Dan Moreland

Car Talk Guys Offer Cockroach Advice

Pests are periodically featured on National Public Radio (NPR), giving the public a look into the PMP’s world from time to time. Two recent examples occurred on Car Talk, one of NPR’s most popular programs featuring Tom and Ray Magliozzi, and in a report from Robert Krulwich, a correspondent for NPR’s Science Desk.

The Car Talk guys recently received a call from Beatrice, a 16-year-old living in Pennsylvania, who had a pregnant Madagascar hissing cockroach she purchased as a birthday gift for her father escape in her family’s BMW, ultimately resulting in an infestation.

"We have a bit of a, you know, competition of who can get each other the weirdest present," she said, "so I thought that … a Madagascar hissing cockroach would be perfect. I took one out to gross out my sister in the back seat and I dropped the cockroach and it scurried away in the car and we could not find it anywhere."

Some time later, Beatrice’s mother saw what she thought was a "toy bug" on the floor of the car, only to have it hiss and jump on her when she attempted to pick it up. To hear the entire phone call, as well as the Magliozzi brothers’ advice, visit http://action.publicbroadcasting.net/cartalk/posts/list/41/2135470.page. You’ll get a kick out of their response.

In a second NPR insect-related story, Krulwich cited a 1957 study by Canadian scientist Brian Hocking, who came up with an experiment to determine the number of miles a honeybee can travel on a gallon of fuel. Here’s how the experiment worked, according to Krulwich’s report: "Experimenters take a bee, give it all the honey it can eat and then tether it to a pole. (This neither harms nor seems to disturb the bee.) It then flies round and round until, basically, it runs out of fuel. The pole measures the distance flown by the rotating bee. Because the experimenter now knows how far a bee can travel on a bee-belly of fuel, you scale up to imagine how far it would go if it had a gallon-sized belly. That’s how you calculate Bee Miles Per Gallon."

Since Hocking is no longer alive, NPR invited Arizona bee scholar Stephen Buchmann to replicate the experiment. What did he learn? A typical honeybee can travel 4,704,280 miles on a gallon of fuel.
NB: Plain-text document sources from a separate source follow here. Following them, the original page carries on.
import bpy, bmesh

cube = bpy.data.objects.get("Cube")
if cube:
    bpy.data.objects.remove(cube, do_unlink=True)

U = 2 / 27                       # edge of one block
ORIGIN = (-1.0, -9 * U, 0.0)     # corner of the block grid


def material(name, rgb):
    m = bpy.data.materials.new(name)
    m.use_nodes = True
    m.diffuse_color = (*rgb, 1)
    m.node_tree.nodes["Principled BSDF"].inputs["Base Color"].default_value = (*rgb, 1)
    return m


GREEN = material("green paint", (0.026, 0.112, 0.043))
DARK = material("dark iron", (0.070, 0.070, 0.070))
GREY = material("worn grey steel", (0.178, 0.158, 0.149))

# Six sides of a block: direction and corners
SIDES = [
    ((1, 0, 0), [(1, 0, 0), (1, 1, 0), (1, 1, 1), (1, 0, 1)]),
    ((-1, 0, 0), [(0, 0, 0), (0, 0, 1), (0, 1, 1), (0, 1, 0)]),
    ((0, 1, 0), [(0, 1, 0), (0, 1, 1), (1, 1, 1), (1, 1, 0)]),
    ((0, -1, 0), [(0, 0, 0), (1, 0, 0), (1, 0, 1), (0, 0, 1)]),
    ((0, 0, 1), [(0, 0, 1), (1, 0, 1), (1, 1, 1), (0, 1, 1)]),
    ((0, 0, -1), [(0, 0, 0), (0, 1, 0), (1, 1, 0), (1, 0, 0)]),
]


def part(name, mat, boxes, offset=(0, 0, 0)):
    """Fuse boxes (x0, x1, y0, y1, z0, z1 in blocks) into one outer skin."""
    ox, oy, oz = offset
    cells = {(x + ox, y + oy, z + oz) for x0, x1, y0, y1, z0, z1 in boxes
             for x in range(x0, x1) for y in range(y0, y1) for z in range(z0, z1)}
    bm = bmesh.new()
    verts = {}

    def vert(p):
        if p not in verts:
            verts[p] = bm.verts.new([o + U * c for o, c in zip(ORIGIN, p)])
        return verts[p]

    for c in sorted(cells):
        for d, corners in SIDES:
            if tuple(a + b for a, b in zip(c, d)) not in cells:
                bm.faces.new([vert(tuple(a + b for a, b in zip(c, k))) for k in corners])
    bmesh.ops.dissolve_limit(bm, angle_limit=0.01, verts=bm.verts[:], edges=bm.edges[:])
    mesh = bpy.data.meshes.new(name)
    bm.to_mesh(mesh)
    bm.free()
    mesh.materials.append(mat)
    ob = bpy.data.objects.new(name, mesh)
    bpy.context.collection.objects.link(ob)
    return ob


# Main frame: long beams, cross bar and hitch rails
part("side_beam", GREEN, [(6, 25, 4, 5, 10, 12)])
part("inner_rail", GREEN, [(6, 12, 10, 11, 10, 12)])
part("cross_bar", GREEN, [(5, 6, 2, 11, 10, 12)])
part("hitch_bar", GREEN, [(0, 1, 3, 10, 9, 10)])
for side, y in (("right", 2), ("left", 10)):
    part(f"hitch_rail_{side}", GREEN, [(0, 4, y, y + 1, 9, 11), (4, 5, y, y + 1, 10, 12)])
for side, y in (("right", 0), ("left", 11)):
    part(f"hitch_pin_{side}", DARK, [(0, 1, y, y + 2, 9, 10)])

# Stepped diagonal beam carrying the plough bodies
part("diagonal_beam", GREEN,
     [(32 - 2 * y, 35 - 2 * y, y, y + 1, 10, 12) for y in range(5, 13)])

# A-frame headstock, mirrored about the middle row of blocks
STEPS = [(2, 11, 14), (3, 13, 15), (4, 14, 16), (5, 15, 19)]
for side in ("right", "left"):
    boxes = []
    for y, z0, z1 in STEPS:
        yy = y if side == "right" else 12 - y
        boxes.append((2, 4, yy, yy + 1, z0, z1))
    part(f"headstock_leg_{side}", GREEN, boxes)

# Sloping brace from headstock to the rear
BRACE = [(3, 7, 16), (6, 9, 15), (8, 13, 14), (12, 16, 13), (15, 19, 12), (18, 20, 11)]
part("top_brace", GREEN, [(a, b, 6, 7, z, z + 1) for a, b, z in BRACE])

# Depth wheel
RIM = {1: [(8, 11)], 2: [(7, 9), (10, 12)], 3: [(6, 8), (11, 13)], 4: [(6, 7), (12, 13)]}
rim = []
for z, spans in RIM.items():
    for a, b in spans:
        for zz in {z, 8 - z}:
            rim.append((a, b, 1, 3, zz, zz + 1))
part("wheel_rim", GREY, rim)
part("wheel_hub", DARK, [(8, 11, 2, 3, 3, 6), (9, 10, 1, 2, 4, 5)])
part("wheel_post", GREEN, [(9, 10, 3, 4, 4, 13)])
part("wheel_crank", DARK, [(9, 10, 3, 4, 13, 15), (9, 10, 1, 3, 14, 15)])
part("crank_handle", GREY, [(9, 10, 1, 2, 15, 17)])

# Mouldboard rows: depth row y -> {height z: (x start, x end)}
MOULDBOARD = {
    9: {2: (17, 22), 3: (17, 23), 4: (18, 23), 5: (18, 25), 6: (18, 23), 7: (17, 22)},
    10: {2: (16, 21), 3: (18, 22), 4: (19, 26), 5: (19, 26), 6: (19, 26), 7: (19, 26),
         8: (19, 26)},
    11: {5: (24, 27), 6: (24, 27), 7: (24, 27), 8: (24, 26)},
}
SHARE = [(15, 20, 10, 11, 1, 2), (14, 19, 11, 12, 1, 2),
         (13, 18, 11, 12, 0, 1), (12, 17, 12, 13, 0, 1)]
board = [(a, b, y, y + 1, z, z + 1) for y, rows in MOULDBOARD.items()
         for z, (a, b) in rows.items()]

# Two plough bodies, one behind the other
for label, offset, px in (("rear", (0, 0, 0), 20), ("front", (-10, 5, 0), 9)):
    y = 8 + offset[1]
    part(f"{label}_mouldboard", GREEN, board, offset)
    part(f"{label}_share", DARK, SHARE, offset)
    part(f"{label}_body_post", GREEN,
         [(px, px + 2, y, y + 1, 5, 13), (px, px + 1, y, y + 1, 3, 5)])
That’s right, 4,704,280 miles, easily outperforming the Toyota Prius, which averages 51 miles per gallon of fuel. To listen to Krulwich’s entire report, visit http://www.npr.org/templates/story/story.php?storyid=123289433.

— Dan Moreland